Nine proposed energy conservation standards for appliances and equipment were introduced last year and a further eight energy conservation standards have been finalized.

In addition, the Department of Energy announced a preliminary code for buildings, indicating that the President is committed to delivering on the efficiency aspect of the Plan.

Separately, a comprehensive study by CBRE and Maastricht University found that the number of US buildings awarded the Energy Star-label has increased by close to 600% since 2005.


The case for urgent action on global warming was crystallised with the launch of the National Climate Assessment plan in May of this year. The landmark study represents the most comprehensive and stark account of the impact of climate change on the United States.

The scientific and economic evidence which the report draws on is likely to continue to influence Obama’s climate decision for the remainder of his second term.

The President has demonstrated a willingness to work with local government in developing a comprehensive climate change mitigation strategy, as evidenced by his State, Local and Tribal Leaders Task Force on Climate Preparedness and Resilience. The coalition which was launched the previous November is made up of 26 governors, county executives, mayors and tribal leaders who highlight how communities across America are critically affected by the rise in temperatures.


The NCA was closely followed by additional commitments relating to renewable energy, which, although not specifically addressed in the Climate Action Plan, will be pivotal for achieving the low carbon transition.

US commitment to sustainable energy was hinted at when Obama used his State of the Union address to draw attention to the economic gains associated with renewables: "Every four minutes another American home or business goes solar, every panel pounded into place by a worker whose job can't be outsourced. 

The introduction of 300 new commitments which aim to realize the full potential of the US market, in addition to promoting energy efficiency, are likely to foster an even greater updake of the alternative energy supply. In fact the new pledges provide for 850 megawatts of solar power, the equivalent electricity need of 130,000 American homes.

Similarly, and also in May, the President installed solar panels on the roof of the premier American home, the White House.
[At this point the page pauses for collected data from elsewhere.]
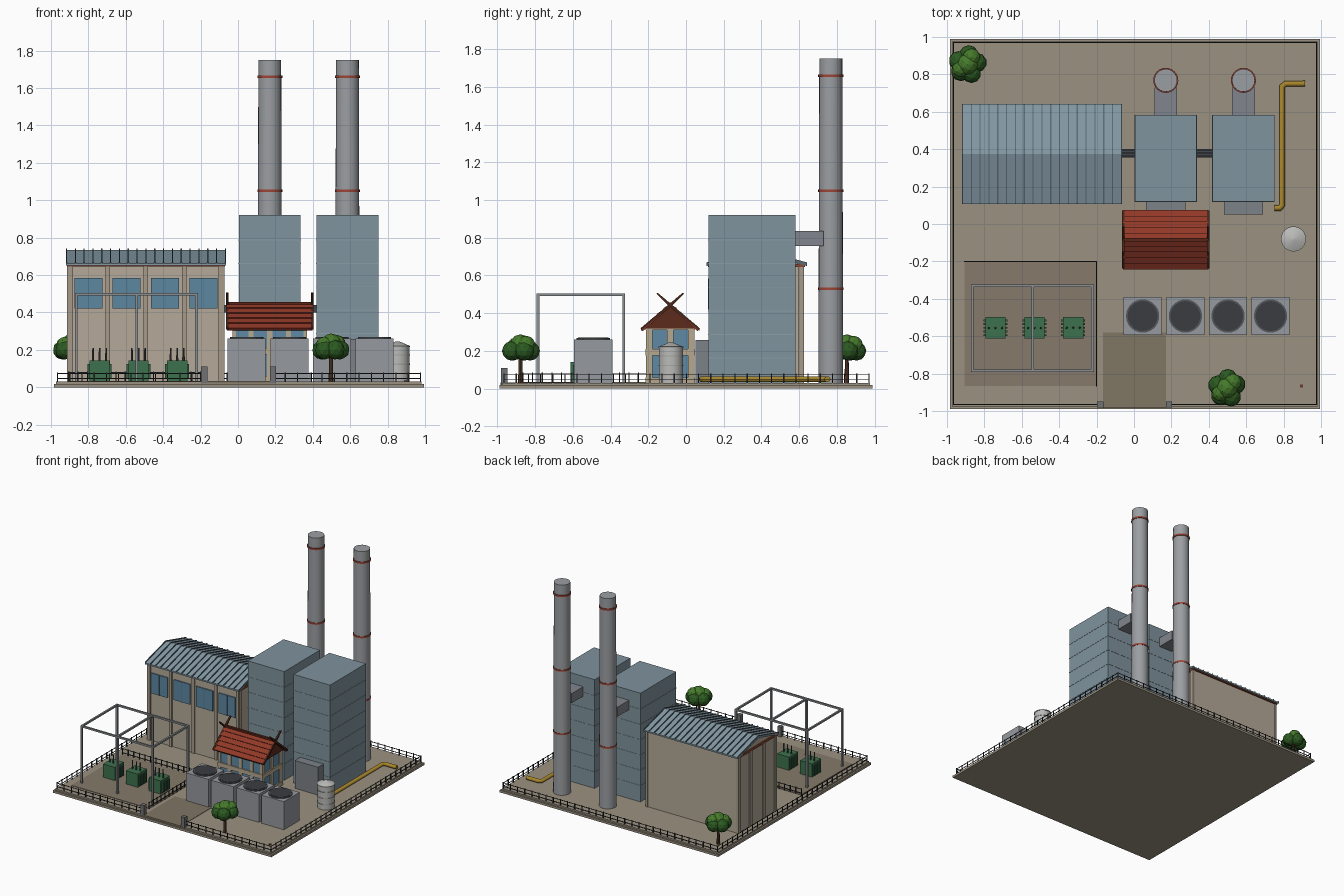
import bpy, bmesh, math, random
from mathutils import Matrix, Vector

if "Cube" in bpy.data.objects:
    bpy.data.objects.remove(bpy.data.objects["Cube"])

random.seed(4)
MATS = {}


def paint(ob, hexcol):
    if not hexcol:
        return ob
    if hexcol not in MATS:
        m = bpy.data.materials.new("mat_" + hexcol)
        rgb = [int(hexcol[i:i + 2], 16) / 255 for i in (0, 2, 4)]
        m.diffuse_color = [c ** 2.2 for c in rgb] + [1]
        m.use_nodes = True
        m.node_tree.nodes["Principled BSDF"].inputs["Base Color"].default_value = m.diffuse_color
        MATS[hexcol] = m
    ob.data.materials.append(MATS[hexcol])
    return ob


def finish(name, bm, col, smooth=False):
    bmesh.ops.recalc_face_normals(bm, faces=bm.faces)
    me = bpy.data.meshes.new(name)
    bm.to_mesh(me)
    bm.free()
    ob = bpy.data.objects.new(name, me)
    bpy.context.collection.objects.link(ob)
    if smooth:
        bpy.ops.object.select_all(action='DESELECT')
        ob.select_set(True)
        bpy.context.view_layer.objects.active = ob
        bpy.ops.object.shade_smooth_by_angle(angle=math.radians(35))
    return paint(ob, col)


def boxes(name, items, col=None):
    """items: (x0, x1, y0, y1, z0, z1)"""
    bm = bmesh.new()
    for x0, x1, y0, y1, z0, z1 in items:
        mat = Matrix.Translation(((x0 + x1) / 2, (y0 + y1) / 2, (z0 + z1) / 2)) @ \
            Matrix.Diagonal((x1 - x0, y1 - y0, z1 - z0, 1))
        bmesh.ops.create_cube(bm, size=1, matrix=mat)
    return finish(name, bm, col)


def prisms(name, items, col=None):
    """items: (yz profile, x0, x1), extruded along x"""
    bm = bmesh.new()
    for prof, x0, x1 in items:
        f = bm.faces.new([bm.verts.new((x0, y, z)) for y, z in prof])
        r = bmesh.ops.extrude_face_region(bm, geom=[f])
        vs = [g for g in r["geom"] if isinstance(g, bmesh.types.BMVert)]
        bmesh.ops.translate(bm, vec=(x1 - x0, 0, 0), verts=vs)
    return finish(name, bm, col)


def cyls(name, items, col=None, seg=24):
    """items: (x, y, z0, z1, r0, r1)"""
    bm = bmesh.new()
    for x, y, z0, z1, r0, r1 in items:
        bmesh.ops.create_cone(bm, cap_ends=True, segments=seg, radius1=r0, radius2=r1, depth=z1 - z0,
                              matrix=Matrix.Translation((x, y, (z0 + z1) / 2)))
    return finish(name, bm, col, True)


def tube(name, pts, r, col):
    cu = bpy.data.curves.new(name, 'CURVE')
    cu.dimensions = '3D'
    cu.bevel_depth, cu.bevel_resolution, cu.use_fill_caps = r, 3, True
    sp = cu.splines.new('POLY')
    sp.points.add(len(pts) - 1)
    for p, c in zip(sp.points, pts):
        p.co = (*c, 1)
    ob = bpy.data.objects.new(name, cu)
    bpy.context.collection.objects.link(ob)
    return paint(ob, col)


def fence(name, runs, h=0.08, step=0.065):
    out = []
    for x0, y0, x1, y1 in runs:
        n = max(1, round((abs(x1 - x0) + abs(y1 - y0)) / step))
        for i in range(n + 1):
            x, y = x0 + (x1 - x0) * i / n, y0 + (y1 - y0) * i / n
            out.append((x - .003, x + .003, y - .003, y + .003, .03, h))
        for z in (.045, h - .008):
            out.append((min(x0, x1) - .002, max(x0, x1) + .002, min(y0, y1) - .002, max(y0, y1) + .002, z, z + .004))
    return boxes(name, out, "2c2e30")


G = .03
# site slab, yard pad and gate road
boxes("ground_slab", [(-.985, .995, -.99, .99, 0, .018), (-.972, .982, -.977, .977, .018, G)], "9a9080")
boxes("yard_pad", [(-.905, -.2, -.865, -.2, .02, .034)], "85796a")
boxes("gate_road", [(-.165, .17, -.985, -.58, .02, .033)], "7f7564")
boxes("drain_cover", [(.887, .903, -.873, -.857, .02, .035)], "6b3d30")

# perimeter and yard fences
L, R, B, F = -.965, .976, .97, -.965
fence("perimeter_fence", [(L, F, -.18, F), (.187, F, R, F), (L, B, R, B), (L, F, L, B), (R, F, R, B)])
fence("yard_fence", [(-.905, -.2, -.2, -.2), (-.2, -.865, -.2, -.2)], .085, .05)
boxes("gate_posts", [(x - .017, x + .017, F - .017, F + .017, 0.02, .11) for x in (-.18, .187)], "6f7072")

# turbine hall
prisms("hall_walls", [([(.13, G), (.13, .655), (.375, .722), (.62, .655), (.62, G)], -.905, -.08)], "b3a898")
boxes("hall_pilasters", [(x - .012, x + .012, .12, .13, G, .65) for x in (-.893, -.697, -.492, -.287, -.092)] +
      [(x - .008, x + .008, y - .015, y + .015, G, .65) for x in (-.905, -.08) for y in (.14, .29, .46, .61)], "a59a8a")
boxes("hall_cornice", [(-.915, -.07, .118, .632, .645, .662)], "8a4a35")
wins = (-.8, -.595, -.39, -.185)
boxes("hall_windows", [(x - .075, x + .075, .121, .14, .42, .585) for x in wins], "5d86a0")
boxes("hall_mullions", [(x - .003, x + .003, .118, .125, .42, .585) for x in wins], "5a7d92")
roof = [(.108, .662), (.375, .735), (.642, .662), (.642, .65), (.375, .722), (.108, .65)]
prisms("hall_roof", [(roof, -.92, -.065)], "8398a3")
rib = [(y, z + (.007 if i < 3 else 0)) for i, (y, z) in enumerate(roof)]
prisms("hall_roof_ribs", [(rib, -.92 + .0472 * i - .003 + .003, -.92 + .0472 * i + .006) for i in range(19)], "5b6a73")

# pipe bridge
boxes("pipe_bridge", [(-.08, .43, .357 + .016 * i, .368 + .016 * i, .405, .44) for i in range(3)] +
      [(-.08, .43, .355, .402, .4, .408)], "45494e")

# boiler houses with seams, annexes, flue ducts and stacks
for i, x in enumerate((.17, .585)):
    n = "_%d" % (i + 1)
    boxes("boiler_house" + n, [(x - .165, x + .165, .12, .582, G, .92)], "7f929c")
    boxes("boiler_seams" + n, [(x - .167, x + .167, .118, .584, z, z + .005)
                               for z in (.16, .285, .41, .535, .66, .785)], "8b9ca5")
    boxes("boiler_annex" + n, [(x - .105, x + .105, .05, .13, G, .258)], "7b8187")
    boxes("flue_duct" + n, [(x - .061, x + .061, .57, .73, .757, .835)], "80858c")
    cyls("stack" + n, [(x, .768, G, 1.75, .066, .061)], "9a9da1")
    cyls("stack_bands" + n, [(x, .768, z - .007, z + .007, .067, .067) for z in (.53, 1.05, 1.66)], "9c4638")

# small control house: glazed core, beige frame, tiled gable roof
X0, X1, Y0, Y1, YC = -.03, .37, -.213, .045, -.084
boxes("house_glazing", [(X0 + .008, X1 - .008, Y0 + .008, Y1 - .008, G, .325)], "5f88a3")
posts = [X0 + (X1 - X0) * i / 4 for i in range(5)]
boxes("house_frame",
      [(max(X0, x - .014), min(X1, x + .014), y, y + .02, G, .325) for x in posts for y in (Y0, Y1 - .02)] +
      [(x, x + .02, y - .017, y + .017, G, .325) for x in (X0, X1 - .02) for y in (Y0 + .017, YC, Y1 - .017)] +
      [(X0 - .003, X1 + .003, Y0 - .003, Y1 + .003, z, z + h) for z, h in ((G, .03), (.175, .035), (.312, .01))],
      "b5a78f")
prisms("house_gable", [([(-.215, .32), (YC, .435), (.047, .32)], -.04, .38)], "5c2f22")
prisms("house_roof", [([(-.237, .312), (YC, .448), (.069, .312), (.062, .304), (YC, .432), (-.23, .304)],
                       -.058, .398)], "8a3a2b")
tiles = []
for s in (-1, 1):
    for k in range(5):
        a, b = k / 5, (k + 1) / 5
        p = lambda t, o: (YC + s * (.153 * t + o * .66), .448 - .136 * t + o * .75)
        tiles.append(([p(a, -.002), p(a, .001), p(b, .008), p(b, -.002)], -.058, .398))
prisms("house_tile_courses", tiles, "8f3b2b")
boxes("house_ridge", [(-.058, .398, YC - .01, YC + .01, .44, .457)], "5a2a1f")
barge = []
for x in (-.064, .39):
    for s in (-1, 1):
        barge.append(([(YC + s * .155, .308), (YC + s * .155, .322), (YC - s * .066, .508),
                       (YC - s * .074, .504), (YC - s * .005, .436)], x, x + .014))
prisms("house_crossed_bargeboards", barge, "4a2a1e")

# cooling units with fans
cool = (.046, .275, .503, .73)
boxes("cooling_units", [(x - .102, x + .102, -.594, -.39, G, .26) for x in cool], "95989d")
cyls("cooling_fan_rings", [(x, -.492, .255, .268, .089, .089) for x in cool], "55585c", 28)
cyls("cooling_fan_discs", [(x, -.492, .26, .27, .08, .08) for x in cool], "3c3f43", 28)

# storage tank
cyls("tank", [(.853, -.08, G, .222, .064, .064), (.853, -.08, .222, .246, .064, .008)], "b9b9b7")
cyls("tank_hoops", [(.853, -.08, z, z + .006, .067, .067) for z in (.07, .12, .17, .216)], "a5a5a3")

# fuel pipe on the ground
tube("fuel_pipe", [(.915, .75, .05), (.81, .75, .05), (.792, .735, .05), (.792, .1, .05),
                   (.78, .085, .05), (.75, .085, .05)], .016, "a5842f")

# transformers with fins and bushings
tr = (-.74, -.532, -.325)
boxes("transformers", [(x - .054, x + .054, -.613, -.497, G, .142) for x in tr], "40704e")
boxes("transformer_fins", [(x - .064, x + .064, y - .005, y + .005, .045, .125)
                           for x in tr for y in (-.595, -.575, -.555, -.535, -.515)], "38634a")
cyls("transformer_bushings", [(x + d, -.555, .14, .21, .006, .004) for x in tr for d in (-.035, 0, .035)],
     "4a4e50", 8)

# switchyard gantry
gx, gy, t = (-.865, -.542, -.222), (-.785, -.33), .007
boxes("gantry", [(x - t, x + t, y - t, y + t, G, .505) for x in gx for y in gy] +
      [(gx[0] - t, gx[2] + t, y - t, y + t, .491, .505) for y in gy] +
      [(x - t, x + t, gy[0], gy[1], .491, .505) for x in gx], "8b8e92")

# trees
for i, (x, y) in enumerate(((-.89, .853), (.497, -.878))):
    cyls("tree_trunk_%d" % (i + 1), [(x, y, .02, .19, .013, .009)], "5a4030", 8)
    for part, col, blobs in (("lower", "2f5a26", [(.045, a, .2, .052) for a in (.3, 1.6, 2.8, 4.1, 5.3)]),
                             ("upper", "47792f", [(.0, 0, .23, .058), (.038, .9, .232, .048), (.038, 3.6, .225, .046)])):
        bm = bmesh.new()
        for d, a, z, r in blobs:
            a += random.uniform(-.2, .2)
            bmesh.ops.create_icosphere(bm, subdivisions=2, radius=r, matrix=Matrix.Translation(
                (x + d * 1.15 * math.cos(a), y + d * 1.15 * math.sin(a), z)))
        finish("tree_%s_leaves_%d" % (part, i + 1), bm, col)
“Solar panels on the White House are a really important message that solar is here, we are doing it, we can do a lot more”, US Secretary of Energy Ernest Moniz observed.


A promising signal of commitment to international climate action, was the announcement that the US would collaborate with the EU to ensure that an ambitious deal was achieved at the UNFCCC Conference of the Parties in Paris 2015.
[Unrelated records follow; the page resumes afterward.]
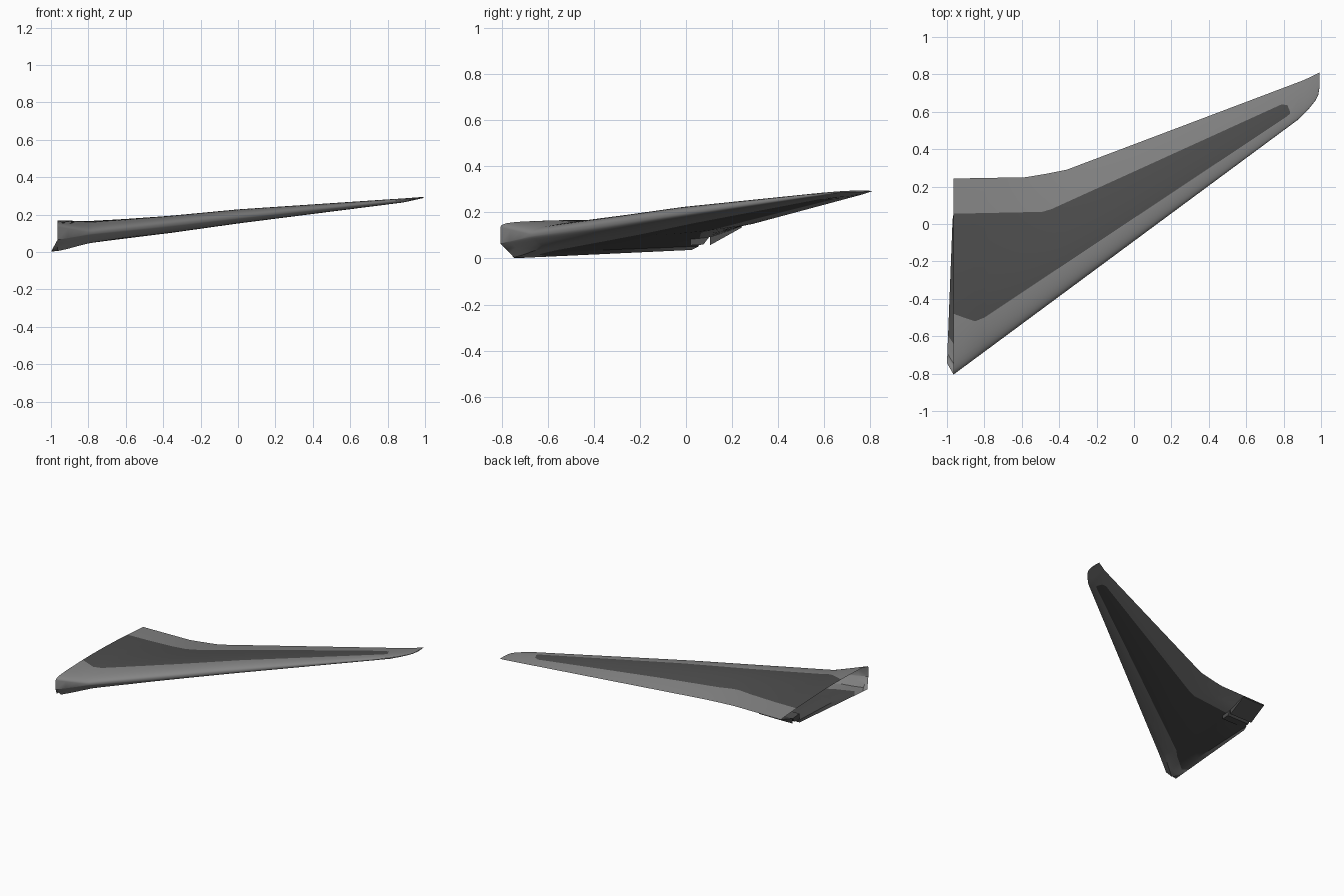
import bpy, bmesh, math

if "Cube" in bpy.data.objects:
    bpy.data.objects.remove(bpy.data.objects["Cube"])


def material(name, v):
    m = bpy.data.materials.new(name)
    m.diffuse_color = (v, v, v, 1)
    m.use_nodes = True
    m.node_tree.nodes["Principled BSDF"].inputs["Base Color"].default_value = m.diffuse_color
    return m


LIGHT = material("light_grey", 0.23)
DARK = material("dark_grey", 0.075)


def make(name, bm):
    me = bpy.data.meshes.new(name)
    bm.to_mesh(me)
    bm.free()
    ob = bpy.data.objects.new(name, me)
    bpy.context.collection.objects.link(ob)
    me.materials.append(LIGHT)
    me.materials.append(DARK)
    bpy.ops.object.select_all(action='DESELECT')
    ob.select_set(True)
    bpy.context.view_layer.objects.active = ob
    bpy.ops.object.shade_smooth_by_angle(angle=math.radians(30))
    return ob


def interp(table, x):
    for (x0, y0), (x1, y1) in zip(table, table[1:]):
        if x <= x1:
            return y0 + (y1 - y0) * max(0, (x - x0) / (x1 - x0))
    return table[-1][1]


# Planform, height and thickness along the span
LE_Y = [(-.965, -.805), (.88, .56), (.93, .61), (.97, .66), (.985, .69), (.992, .73)]
TE_Y = [(-.965, .243), (-.58, .25), (-.47, .268), (-.36, .29), (.91, .77), (.992, .81)]
LE_Z = [(-.965, .10), (-.79, .10), (0, .185), (.88, .275), (.992, .291)]
TE_Z = [(-.965, .14), (-.58, .142), (-.36, .15), (.91, .279), (.992, .293)]
UP = [(-.965, .053), (0, .042), (.88, .011), (.992, .003)]
DOWN = [(-.965, .08), (-.79, .06), (0, .033), (.88, .011), (.992, .003)]
NOSE = [(-.965, .035), (-.79, .004), (.99, .001)]
BOX = [(-.965, 1), (-.79, .6), (-.4, 0)]
# Painted panel edges
REAR = [(-.965, .055), (-.49, .065), (-.44, .08), (.79, .64), (.82, .635),
        (.835, .60), (.88, .67), (.992, .775)]
FRONT_UP = [(-.965, -.48), (-.91, -.5), (-.85, -.52), (-.8, -.5), (.81, .57),
            (.835, .59), (.88, .66), (.992, .77)]
FRONT_LOW = [(-.965, -.64), (-.85, -.55), (-.8, -.5)] + FRONT_UP[4:]
STATIONS = [-.965, -.91, -.85, -.8, -.78, -.68, -.58, -.49, -.44, -.36, -.2, 0, .2, .4,
            .6, .79, .81, .82, .835, .88, .91, .93, .95, .97, .985, .992]
NF, NP, NR = 10, 8, 4


def foil(s):
    return (.2969 * s ** .5 - .126 * s - .3516 * s * s + .2843 * s ** 3 - .1036 * s ** 4) / .1


def box(s):
    return min(1, s / .06) * min(1, (1 - s) / .16)


def section(x, upper):
    le, te = interp(LE_Y, x), interp(TE_Y, x)
    sf = (interp(FRONT_UP if upper else FRONT_LOW, x) - le) / (te - le)
    sr = (interp(REAR, x) - le) / (te - le)
    ss = [sf * (i / NF) ** 2 for i in range(NF)]
    ss += [sf + (sr - sf) * i / NP for i in range(NP)]
    ss += [sr + (1 - sr) * i / NR for i in range(NR + 1)]
    pts = []
    for s in ss:
        base = interp(LE_Z, x) * (1 - s) + interp(TE_Z, x) * s
        h = interp(NOSE, x) * max(0, 1 - s) ** 8
        if upper:
            z = base + h + interp(UP, x) * foil(s)
        else:
            k = interp(BOX, x)
            z = base - h - interp(DOWN, x) * (foil(s) * (1 - k) + box(s) * k)
        pts.append((x, le + (te - le) * s, z))
    return pts


# Wing skins, open at the root, with a cove under the root trailing edge
bm = bmesh.new()
grids = {}
for upper in (True, False):
    g = [[bm.verts.new(p) for p in section(x, upper)] for x in STATIONS]
    grids[upper] = g
    for i in range(len(g) - 1):
        for j in range(NF + NP + NR):
            if not upper and j >= NF + NP and STATIONS[i] < -.785:
                continue
            q = [g[i][j], g[i + 1][j], g[i + 1][j + 1], g[i][j + 1]]
            f = bm.faces.new(q if upper else q[::-1])
            f.material_index = int(NF <= j < NF + NP and STATIONS[i] < .83)
u, l = grids[True], grids[False]
for i in range(len(STATIONS) - 1):
    bm.faces.new((l[i][0], l[i + 1][0], u[i + 1][0], u[i][0]))
for j in range(NF + NP + NR):
    bm.faces.new((u[-1][j], l[-1][j], l[-1][j + 1], u[-1][j + 1]))

# Root lip flaring down and outboard from the lower skin
lip = [l[0][0]]
for v in l[0][1:NF + NP + 1]:
    t = (v.co.y + .805) / .86
    lip.append(bm.verts.new((-1 + .03 * t, -.745 + .77 * t, .001 + .036 * t)))
for j in range(NF + NP):
    q = [lip[j + 1], l[0][j + 1], l[0][j]] + ([lip[j]] if j else [])
    bm.faces.new(q).material_index = int(j >= NF)
bmesh.ops.remove_doubles(bm, verts=bm.verts, dist=.0002)
make("wing_skin", bm)


def extrude_x(name, profile, x0, x1):
    bm = bmesh.new()
    a, b = [[bm.verts.new((x, y, z)) for y, z in profile] for x in (x0, x1)]
    bm.faces.new(a)
    bm.faces.new(b[::-1])
    for i in range(len(a)):
        k = (i + 1) % len(a)
        bm.faces.new((a[i], b[i], b[k], a[k]))
    bmesh.ops.recalc_face_normals(bm, faces=bm.faces)
    for f in bm.faces:
        f.material_index = 1
    make(name, bm)


# Root flap and the step ahead of it
extrude_x("root_flap", [(.105, .058), (.105, .095), (.24, .139), (.24, .133)], -.965, -.78)
extrude_x("cove_step", [(.02, .057), (.075, .06), (.1, .092), (.02, .1)], -.964, -.78)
In a joint statement, the two major powers recognized: “Sustainable economic growth will only be possible if we tackle climate change, which is also a risk to global security. [...] The 2015 agreement must be consistent with science and with the goal of limiting the global temperature increase to below 2°C, and should therefore include ambitious mitigation contributions, notably from the world’s major economies and other significant emitters.”

While Paris is still over a year away, the US will have a chance to highlight early commitment initiatives at the UN Climate Summit, which will conveniently be held in New York this September.

Evan Juska, Head of US Policy at The Climate Group, shared his thoughts on the last twelve months’ developments: "While the US has made progress reducing emissions over the past several years, whether or not it is able to meet its short-term emission reduction target of 17% below 2005 levels by 2020, will depend on successful implementation of the three main pieces of the President's Climate Action Plan - including efforts to reduce carbon in the power sector, HFCs, and methane."

"The Administration's main priority now will be getting each of these on the books before the President leaves office in 2017."  

By Alana Ryan

Related news

Facebook icon
Twitter icon
LinkedIn icon
e-mail icon
Google icon